Over the past decade, investments made in sexuality education have increased young people’s knowledge about SRHR in most countries. Yet this has not resulted in the expected and far-reaching improvements in young people’s health that we had hoped for.
Many young people in developing countries still face barriers in accessing services to improve their sexual and reproductive health and rights. The supply and demand for these services remain influenced by environmental, social and legal barriers. Taboos, incomplete or biased information, stigmas, discrimination, poverty and lack of a feeling of self-efficacy and perspective for the future, make young people, and specifically girls, vulnerable to sexual risks. Health seeking possibilities and access to contraceptives are compromised by the same factors, as well as a lack of high-quality, youth-friendly services. This puts young people at risk of STIs, unwanted or early pregnancies and maternal and child deaths.

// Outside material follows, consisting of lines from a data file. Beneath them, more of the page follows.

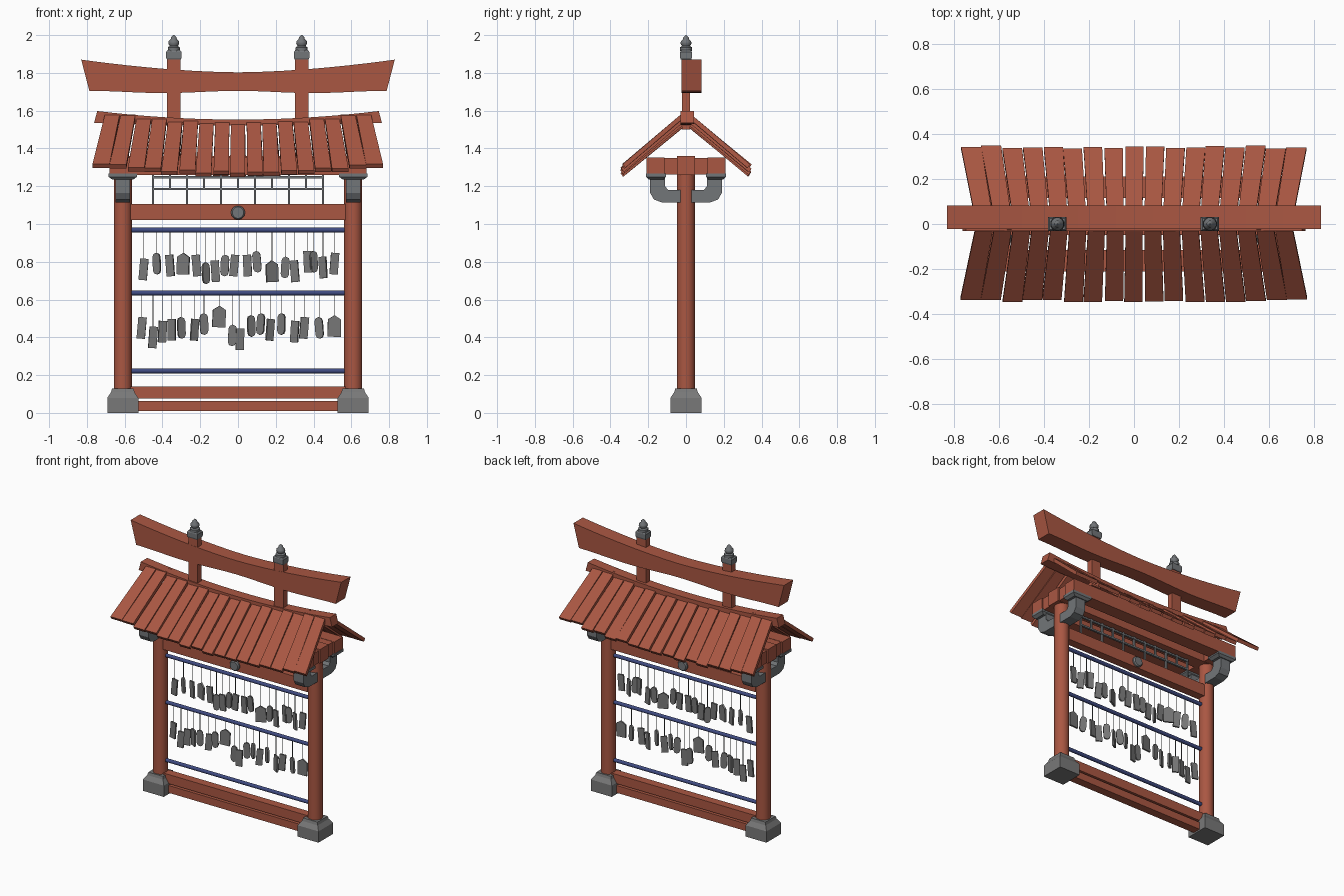
import bpy, bmesh, math, random
from mathutils import Vector

random.seed(4)
if "Cube" in bpy.data.objects:
    bpy.data.objects.remove(bpy.data.objects["Cube"])


def material(name, rgb):
    m = bpy.data.materials.new(name)
    m.use_nodes = True
    m.diffuse_color = (*rgb, 1)
    m.node_tree.nodes["Principled BSDF"].inputs["Base Color"].default_value = (*rgb, 1)
    return m


RED = material("red_wood", (0.40, 0.095, 0.055))
GREY = material("grey_stone", (0.19, 0.19, 0.19))
IRON = material("iron_grey", (0.17, 0.18, 0.19))
BLUE = material("blue_paint", (0.05, 0.07, 0.22))


def finish(name, bm, mat, smooth=False):
    bmesh.ops.recalc_face_normals(bm, faces=bm.faces)
    me = bpy.data.meshes.new(name)
    bm.to_mesh(me)
    bm.free()
    me.materials.append(mat)
    ob = bpy.data.objects.new(name, me)
    bpy.context.collection.objects.link(ob)
    if smooth:
        bpy.ops.object.select_all(action="DESELECT")
        ob.select_set(True)
        bpy.context.view_layer.objects.active = ob
        bpy.ops.object.shade_smooth_by_angle(angle=math.radians(40))
    return ob


def extrude(bm, base, offset):
    """Closed prism from a polygon and an extrusion vector."""
    a = [bm.verts.new(p) for p in base]
    b = [bm.verts.new(Vector(p) + Vector(offset)) for p in base]
    bm.faces.new(a)
    bm.faces.new(b[::-1])
    for i in range(len(a)):
        j = (i + 1) % len(a)
        bm.faces.new((a[i], a[j], b[j], b[i]))


def prism_y(name, xz, y0, y1, mat):
    bm = bmesh.new()
    extrude(bm, [(x, y0, z) for x, z in xz], (0, y1 - y0, 0))
    return finish(name, bm, mat)


def box(name, x0, x1, y0, y1, z0, z1, mat):
    return prism_y(name, [(x0, z0), (x1, z0), (x1, z1), (x0, z1)], y0, y1, mat)


def stack(name, profile, sides, loc, mat, smooth=True):
    """Rings of (radius, z); four sides give a square of that half width."""
    bm = bmesh.new()
    k = math.sqrt(2) if sides == 4 else 1
    rings = []
    for r, z in profile:
        ring = []
        for i in range(sides):
            a = (i + 0.5) * math.tau / sides
            ring.append(bm.verts.new((r * k * math.cos(a), r * k * math.sin(a), z)))
        rings.append(ring)
    bm.faces.new(rings[0][::-1])
    bm.faces.new(rings[-1])
    for lo, hi in zip(rings, rings[1:]):
        for i in range(sides):
            j = (i + 1) % sides
            bm.faces.new((lo[i], lo[j], hi[j], hi[i]))
    ob = finish(name, bm, mat, smooth)
    ob.location = loc
    return ob


# Posts, stone feet and the brackets on each side
BRACKET = [(.03, 1.115), (.13, 1.115), (.17, 1.13), (.19, 1.165), (.19, 1.25),
           (.11, 1.25), (.11, 1.2), (.095, 1.18), (.03, 1.18)]
for side, s in (("left", 1), ("right", -1)):
    x = 0.61 * s
    stack(side + "_post", [(.048, .1), (.048, 1.27)], 24, (x, 0, 0), RED)
    stack(side + "_foot", [(.082, 0), (.082, .08), (.062, .11), (.057, .13)], 4, (x, 0, 0), GREY, False)
    box(side + "_cross_arm", x - .06, x + .06, -.205, .205, 1.262, 1.35, RED)
    for end, d in (("front", -1), ("back", 1)):
        bm = bmesh.new()
        extrude(bm, [(x - .038, d * y, z) for y, z in BRACKET], (.076, 0, 0))
        finish(f"{side}_{end}_bracket", bm, IRON)
        pad = stack(f"{side}_{end}_bearing_pad", [(.055, 1.235), (.075, 1.25), (.075, 1.268)], 4,
                    (x, d * .158, 0), IRON, False)
        pad.scale.y = 0.7

# Rails between the posts
box("bottom_rail", -.57, .57, -.03, .03, .075, .14, RED)
box("sill_rail", -.57, .57, -.03, .03, .01, .062, RED)
box("middle_rail", -.57, .57, -.03, .03, 1.02, 1.105, RED)
boss = stack("rail_boss", [(.03, -.048), (.037, -.04), (.037, .04), (.03, .048)], 20, (0, 0, 1.06), IRON)
boss.rotation_euler.x = math.pi / 2
for name, z in (("lower", .222), ("middle", .635), ("upper", .968)):
    bar = stack(name + "_hanging_bar", [(.013, -.57), (.013, .57)], 12, (0, 0, z), BLUE)
    bar.rotation_euler.y = math.pi / 2

# Lattice above the middle rail
for i, z in enumerate((1.185, 1.248)):
    box(f"lattice_rail_{i}", -.455, .455, -.007, .007, z - .006, z + .006, IRON)
for i in range(11):
    x = (i - 5) * .09
    low, high = (1.1, 1.27) if i % 2 == 0 else (1.18, 1.27)
    box(f"lattice_bar_{i}", x - .006, x + .006, -.006, .006, low, high, IRON)

# Roof frame
box("centre_beam", -.68, .68, -.048, .048, 1.26, 1.36, RED)
for end, d in (("front", -1), ("back", 1)):
    box(end + "_purlin", -.68, .68, min(d * .115, d * .21), max(d * .115, d * .21), 1.26, 1.352, RED)

# Fanned roof boards, rising towards both ends
for end, d in (("front", -1), ("back", 1)):
    for i in range(-8, 9):
        t = i / 8
        lift = .05 * t * t + .009 * (i % 2)
        out = .327 + random.uniform(-.006, .008)
        skew = random.uniform(-.004, .004)
        wt, we = .037 + .002 * abs(t), .040 + .005 * abs(t)
        xt, xe = .665 * t, .722 * t + skew
        zt, ze = 1.512 + lift, 1.248 + lift + random.uniform(-.003, .004)
        bm = bmesh.new()
        extrude(bm, [(xt - wt, d * .012, zt), (xt + wt, d * .012, zt),
                     (xe + we, d * out, ze), (xe - we, d * out, ze)], (0, d * .013, .02))
        finish(f"{end}_roof_board_{i + 8}", bm, RED)


def curved_beam(name, half_top, half_bottom, top, bottom, y0, y1):
    steps = [i / 10 for i in range(-10, 11)]
    pts = [(t * half_top, top(abs(t))) for t in steps]
    pts += [(t * half_bottom, bottom(abs(t))) for t in reversed(steps)]
    prism_y(name, pts, y0, y1, RED)


curved_beam("ridge_cap", .745, .762, lambda t: 1.553 + .045 * t * t,
            lambda t: 1.522 + .013 * t * t, -.03, .042)
curved_beam("top_beam", .83, .787, lambda t: 1.803 + .067 * t ** 1.7,
            lambda t: 1.705 - .012 * math.sin(math.pi * t) ** 2, -.023, .082)

# Short upper posts with finials
for side, x in (("left", .337), ("right", -.34)):
    box(side + "_upper_post", x - .036, x + .036, -.022, .022, 1.5, 1.885, RED)
    stack(side + "_finial_collar", [(.036, 1.87), (.041, 1.88), (.041, 1.91), (.034, 1.92)], 4,
          (x, 0, 0), IRON, False).scale.y = 0.75
    stack(side + "_finial", [(.033, 1.915), (.033, 1.935), (.022, 1.942), (.03, 1.955), (.028, 1.968),
                             (.017, 1.978), (.015, 1.988), (.003, 2.0)], 12, (x, 0, 0), IRON)

# Hanging plaques: r = rectangle, o = rounded, h = house shape; centres in hundredths
ROWS = [("upper", .968, "rorhrororrohorrorr",
         [-50, -43, -36, -29, -22, -17, -12, -7, -2, 5, 10, 18, 25, 30, 37, 40, 45, 51],
         [76, 79, 78, 79, 78, 74, 75, 78, 78, 78, 80, 75, 77, 75, 80, 80, 77, 79]),
        ("lower", .635, "rrrrorohoroororroh",
         [-51, -45, -40, -35, -30, -23, -18, -10, -3, 1, 7, 12, 17, 23, 30, 35, 43, 51],
         [45, 40, 43, 44, 45, 44, 47, 51, 41, 39, 46, 47, 44, 47, 43, 45, 45, 46])]
W, H = .022, .057
SHAPES = {
    "r": [(-W, -H), (W, -H), (W, H), (-W, H)],
    "o": [(W * math.cos(a), s * (H - W) + W * math.sin(a))
          for s, start in ((1, 0), (-1, math.pi))
          for a in (start + k * math.pi / 4 for k in range(5))],
    "h": [(-.035, -H), (.035, -H), (.035, .035), (0, H), (-.035, .035)],
}
for row, bar_z, kinds, xs, zs in ROWS:
    for i, (kind, x, z) in enumerate(zip(kinds, xs, zs)):
        x, z = x / 100, z / 100
        tag = prism_y(f"{row}_plaque_{i}", SHAPES[kind], -.006, .006, GREY)
        tag.location = (x, 0, z)
        tag.rotation_euler = (0, random.uniform(-.09, .09), random.uniform(-.6, .6))
        box(f"{row}_string_{i}", x - .0015, x + .0015, -.0015, .0015, z + .05, bar_z, IRON)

Improve the SRHR of 13 million young people (10-24 years) by increasing their uptake of SRH services, including access to contraceptives, safe abortion and antenatal care.
- Empowered communities by improving the provision of SRHR information and education;
- Sustainable services by improving provision of youth-friendly SRH services;
- Create an enabling environment at social, legal and policy levels to remove barriers in accessing the information and services young people need.
The Access, Services and Knowledge (ASK) programme is an initiative of the Youth Empowerment Alliance (Simavi, Rutgers WPF, Dance4Life, CHOICE for Youth and Sexuality, AMREF, International Planned Parenthood Federation and Stop Aids Now!).
By improving Access, Services and Knowledge (ASK) to SRHR services for young people and women we will boost safe motherhood and their sexual and reproductive health and rights. Together with 59 local partner organisations, the alliance targets key elements to empower young people in Ethiopia, Ghana, Indonesia, Kenya, Pakistan, Senegal and Uganda to claim their SRHR rights. These key elements are:
- Information and education;
- Youth-targeted and youth-friendly services;
- Acceptance of young people’s sexuality.
These elements constitute a comprehensive approach, that harnesses meaningful youth participation and innovative approaches to remove the barriers young people face in taking up SRHR services.
Simavi implements the ASK programme in Kenya, Ghana, Uganda and Indonesia together with 12 local partners. Our approach consists of improving empowerment by raising awareness and organising mechanisms to address the needs of young people as well as creating an enabling environment for them at multiple levels. Simavi supports local partners with the following activities:
- Capacity building of Community Based Organisations and supporting their SRHR activities;
- Comprehensive sexuality education for youth in and out of school;
- Training service providers on youth friendly services;
- Outreach activities in communities to raise awareness on the importance of SRHR;
- Setting up youth clubs and strengthen existing youth clubs;
- Advocating SRHR at local, regional and (inter) national level.
To ensure sustainable change these services are implemented according to our FIETS principles. ASK seeks to sustainably improve young people’s SRH by building young people’s capacity to make safe choices and strengthening both partner organisations and service providers to improve youth friendly SRH services. Community and religious leaders, parents and caregivers, local health workers, and local and national politicians, are all involved to create a more enabling environment at community, district, regional and national level. Together these groups work to develop and adapt services that answer the needs that young people have defined.
In 2015, Simavi has focused on implementing its Theory of Change within the ASK programme. That means, we simultaneously worked on the three pillars of our Theory of Change.
Together with its partners, Simavi tracked several key output indicators. These were some of the results in 2015:
- 1,932,538 people (target: 751,815) directly reached with education on SRHR, including sexuality, sexually transmitted diseases, contraceptives, pregnancy, delivery, and available services;
- 1,924,708 people (target: 744,331) who participated in awareness raising;
- 740 community groups (target: 68) organising SRHR activities.
- 53 representatives (target: 44) at advocacy meetings.
You can find a complete programme results overview of 2015 here.